We are in a new world! I think we can all agree that the last several weeks have shown us that our lives can change in a moment. How can we take care of ourselves when the ground doesn’t feel sturdy, when many aspects of life that we took for granted no longer exist or exist in a very changed form? How can we take care of others when we are supposed to be apart? I want to offer some ways that you can take care of yourself and your loved ones during this very challenging time.
Settle In– Many people are under a shelter in place order. We’re supposed to stay home, go out only when absolutely necessary and just wait. Do you have enough food, necessary supplies, medication? Make sure the basics are covered so that you can feel some ease that you have what you need at home.
If you are working from home, make a space for your work day that feels practical and comfortable. If possible, create a space that you can separate from the rest of your home so that at the end of your work day you can put your office/work life aside and connect with others and enjoy your home.
Stay Connected– Reach out to friends and family, set up video chats and phone calls so that you don’t get isolated. That goes for people who live alone as well as those who are with a partner or family. We all need to continue cultivating our relationships during this time. We all need each other to weather this storm. It’s especially important to reach out to anyone who is alone. Make an effort to be inclusive!
Maintain Self Care Routines-Self care is so supportive when facing stressful times. Four important aspects of self care are:
- Healthy diet. Try to limit or eliminate sugar from your diet. There are so many reason for this, but right now, I would encourage you to watch your sugar intake to support your immune system
- Exercise. Staying active is good for your spirits and getting outside is especially beneficial. Shelter in place does not mean you can’t go outside. Just stay 6 feet from others.
- Get good sleep. If you aren’t going to work, it’s easy to stay up to all hours watching Netflix. Try to practice good sleep hygiene by going to bed and getting up more or less at the same time everyday.
- Positive Social Contact. These days that may mean Skyping with a friend or having a virtual happy hour.
The idea here is to continue relying on your normal routines as a way to support yourself. If you want to read more about cultivating resilience, read this.
Be Creative- This crisis invites us to be creative in many ways. What does your creativity look like? Painting? Organizing? Writing? Cooking? How many things can you make with the dry beans in your pantry? What projects have you been putting off that you can attend to now? Is there something you have wanted to learn but haven’t had the time? Maybe now you do. Are you a gardener or want to be one? Now is a good time to plant the seeds that will turn into flowers or vegetables in the future. If you’re not working you may have time to do a lot of things that, normally, you don’t. There are so many resources online for exploring and learning.

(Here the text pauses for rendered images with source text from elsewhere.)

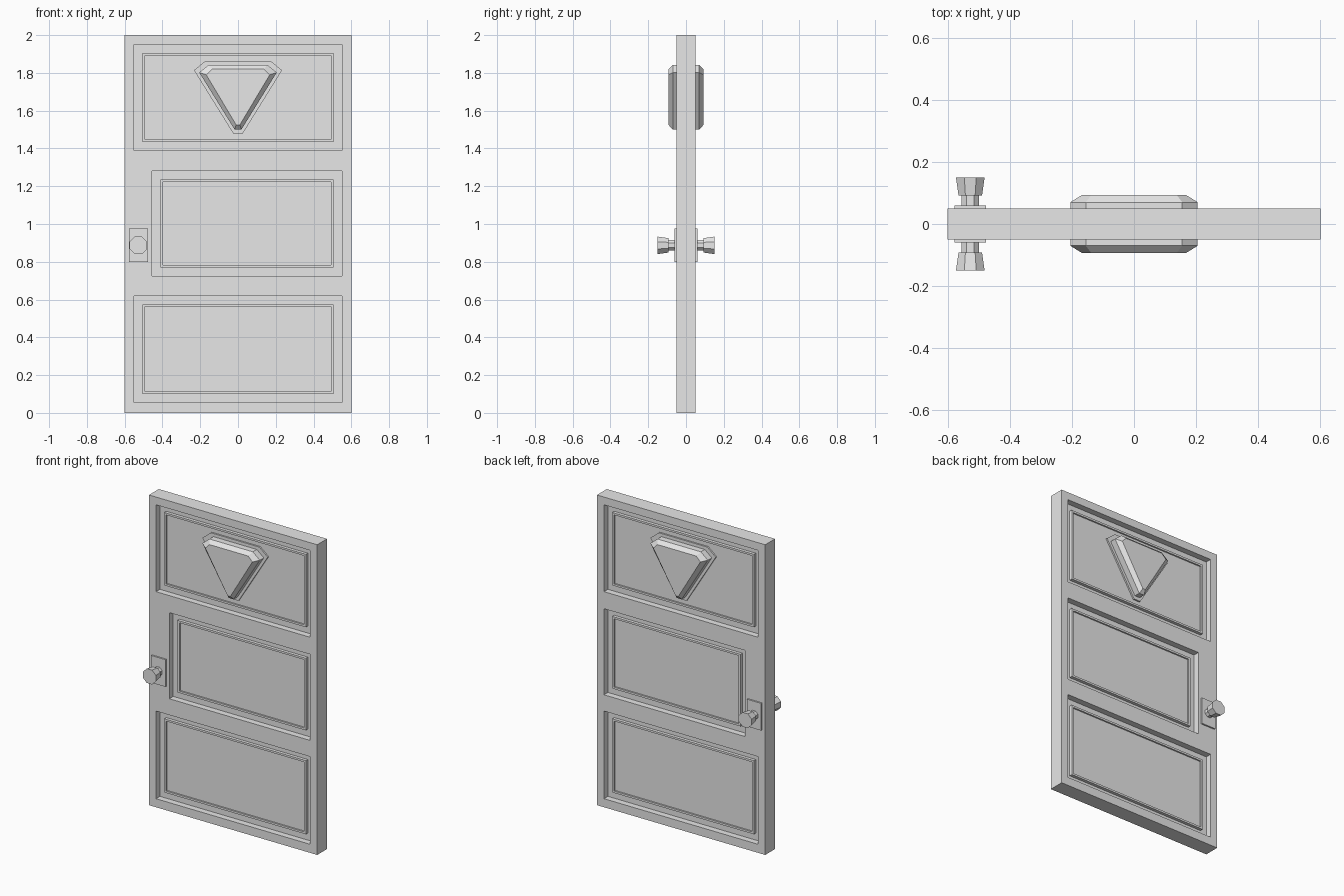
import bpy, bmesh, math
from mathutils import Matrix, Vector

cube = bpy.data.objects.get("Cube")
if cube:
    bpy.data.objects.remove(cube)

grey = bpy.data.materials.new("plain grey")
grey.use_nodes = True
grey.diffuse_color = (0.8, 0.8, 0.8, 1)
grey.node_tree.nodes["Principled BSDF"].inputs["Base Color"].default_value = (0.8, 0.8, 0.8, 1)


def finish(name, bm):
    bmesh.ops.recalc_face_normals(bm, faces=bm.faces)
    mesh = bpy.data.meshes.new(name)
    bm.to_mesh(mesh)
    bm.free()
    mesh.materials.append(grey)
    obj = bpy.data.objects.new(name, mesh)
    bpy.context.collection.objects.link(obj)
    return obj


def add_box(bm, x0, x1, y0, y1, z0, z1):
    size = Matrix.Diagonal((x1 - x0, y1 - y0, z1 - z0, 1))
    place = Matrix.Translation(((x0 + x1) / 2, (y0 + y1) / 2, (z0 + z1) / 2))
    return bmesh.ops.create_cube(bm, size=1, matrix=place @ size)


def add_loft(bm, loops):
    """Skin closed loops of points one after another and cap the ends."""
    rings = [[bm.verts.new(p) for p in loop] for loop in loops]
    for a, b in zip(rings, rings[1:]):
        for i in range(len(a)):
            j = (i + 1) % len(a)
            bm.faces.new((a[i], a[j], b[j], b[i]))
    bm.faces.new(rings[0])
    bm.faces.new(rings[-1])


HALF, FLOOR, RIDGE, FIELD = 0.05, 0.01, 0.03, 0.02   # half thicknesses
panels = {"top": (-0.55, 0.55, 1.39, 1.95),
          "middle": (-0.455, 0.55, 0.725, 1.28),
          "bottom": (-0.55, 0.55, 0.055, 0.62)}

# Door slab with sunken panel openings on both faces
bm = bmesh.new()
add_box(bm, -0.6, 0.6, -HALF, HALF, 0, 2)
door = finish("door_slab", bm)
bm = bmesh.new()
for x0, x1, z0, z1 in panels.values():
    add_box(bm, x0, x1, FLOOR, 0.1, z0, z1)
    add_box(bm, x0, x1, -0.1, -FLOOR, z0, z1)
cutter = finish("panel_cutter", bm)
cutter.hide_render = True
cut = door.modifiers.new("openings", 'BOOLEAN')
cut.object = cutter
cut.solver = 'EXACT'
bpy.context.view_layer.objects.active = door
bpy.ops.object.modifier_apply(modifier=cut.name)
bpy.data.objects.remove(cutter)

# Raised panels with a narrow ridge around a lower field
for name, (x0, x1, z0, z1) in panels.items():
    bm = bmesh.new()
    m = 0.045
    add_box(bm, x0 + m, x1 - m, -RIDGE, RIDGE, z0 + m, z1 - m)
    bm.normal_update()
    fields = [f for f in bm.faces if abs(f.normal.y) > 0.9]
    bmesh.ops.inset_individual(bm, faces=fields, thickness=0.018)
    pushed = bmesh.ops.extrude_discrete_faces(bm, faces=fields)["faces"]
    for f in pushed:
        for v in f.verts:
            v.co.y = math.copysign(FIELD, v.co.y)
    finish(name + "_panel", bm)


# Wedge ornament: flat rim, straight block and chamfered face
def wedge(side, top, shoulder, low, wide, flat, tip, y):
    half = [(tip, low), (wide, shoulder), (flat, top)]
    pts = half + [(-x, z) for x, z in reversed(half)]
    return [Vector((x, side * y, z)) for x, z in pts]


rim = (1.863, 1.814, 1.477, 0.233, 0.173, 0.024)
block = (1.843, 1.802, 1.5, 0.205, 0.155, 0.018)
face = (1.82, 1.79, 1.525, 0.168, 0.138, 0.01)
for side, label in ((-1, "front"), (1, "back")):
    bm = bmesh.new()
    add_loft(bm, [wedge(side, *rim, y) for y in (0, RIDGE)])
    add_loft(bm, [wedge(side, *block, 0.01), wedge(side, *block, 0.07),
                  wedge(side, *face, 0.093)])
    finish(label + "_wedge_ornament", bm)

# Handle plate, shaft and flared knob
for side, label in ((-1, "front"), (1, "back")):
    bm = bmesh.new()
    y0, y1 = sorted((side * 0.04, side * 0.06))
    add_box(bm, -0.578, -0.476, y0, y1, 0.8, 0.975)
    finish(label + "_handle_plate", bm)

    def ring(radius, y):
        angles = [math.tau * (i + 0.5) / 8 for i in range(8)]
        return [Vector((-0.527 + radius * math.cos(a), side * y,
                        0.887 + radius * math.sin(a))) for a in angles]

    bm = bmesh.new()
    add_loft(bm, [ring(0.03, 0.05), ring(0.03, 0.092), ring(0.041, 0.092), ring(0.05, 0.15)])
    finish(label + "_knob", bm)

Having said that…
Get Offline- Take this opportunity to spend as much time as possible offline. Try not to continuously watch the news. Unplug from social media. See if you can cultivate other resources that don’t activate you. Meditate, nap, cook, read a good book, write, talk with friends and family, play a game, sew something. See if you can have a thought and think it through from beginning to end without interruption.
Get Out In Nature- Nature is a wonderful balm for this challenging time. Take walks. You can even take walks or go for a hike with a friend—just stay six feet apart. Spring is in the air and there is a lot of beauty outside your door.
Laugh- Laughter is great medicine. Is there something you can read or watch that will make you laugh? Can you laugh with friends and family? Find ways to see the humor in otherwise difficult situations.
Attend to Your Fear- Everyday we get new information about the coronavirus: how it might impact us, how it is spreading, what we can do to abate the spread. All this information can be overwhelming, and for many people, induce fear. I want to recommend this dharma talk from the San Francisco Zen Center that might help you attend to your fear in a different way. I highly recommend listening to it even if you have no interest in Buddhism. There is a lot of wisdom here and maybe some solace.
If you don’t have a chance to listen to the dharma talk, I would like to share this poem by Lynn Ungar that Susan O’Connell reads during the talk.
What if you thought of it
as the Jews consider the Sabbath—
the most sacred of times?
Cease from travel.
Cease from buying and selling.
Give up, just for now,
on trying to make the world
different than it is.
Sing. Pray. Touch only those
to whom you commit your life.
And when your body has become still,
reach out with your heart.
Know that we are connected
in ways that are terrifying and beautiful.
(You could hardly deny it now.)
Know that our lives
are in one another’s hands.
(Surely, that has come clear.)
Do not reach out your hands.
Reach out your heart.
Reach out your words.
Reach out all the tendrils
of compassion that move, invisibly,
where we cannot touch.
Promise this world your love–
for better or for worse,
in sickness and in health,
so long as we all shall live.
In closing, I urge you to take good care of yourselves and each other during this challenging and constantly changing time. Stay flexible, creative and cultivate resiliency. Be kind to yourself and those around you. Stay present!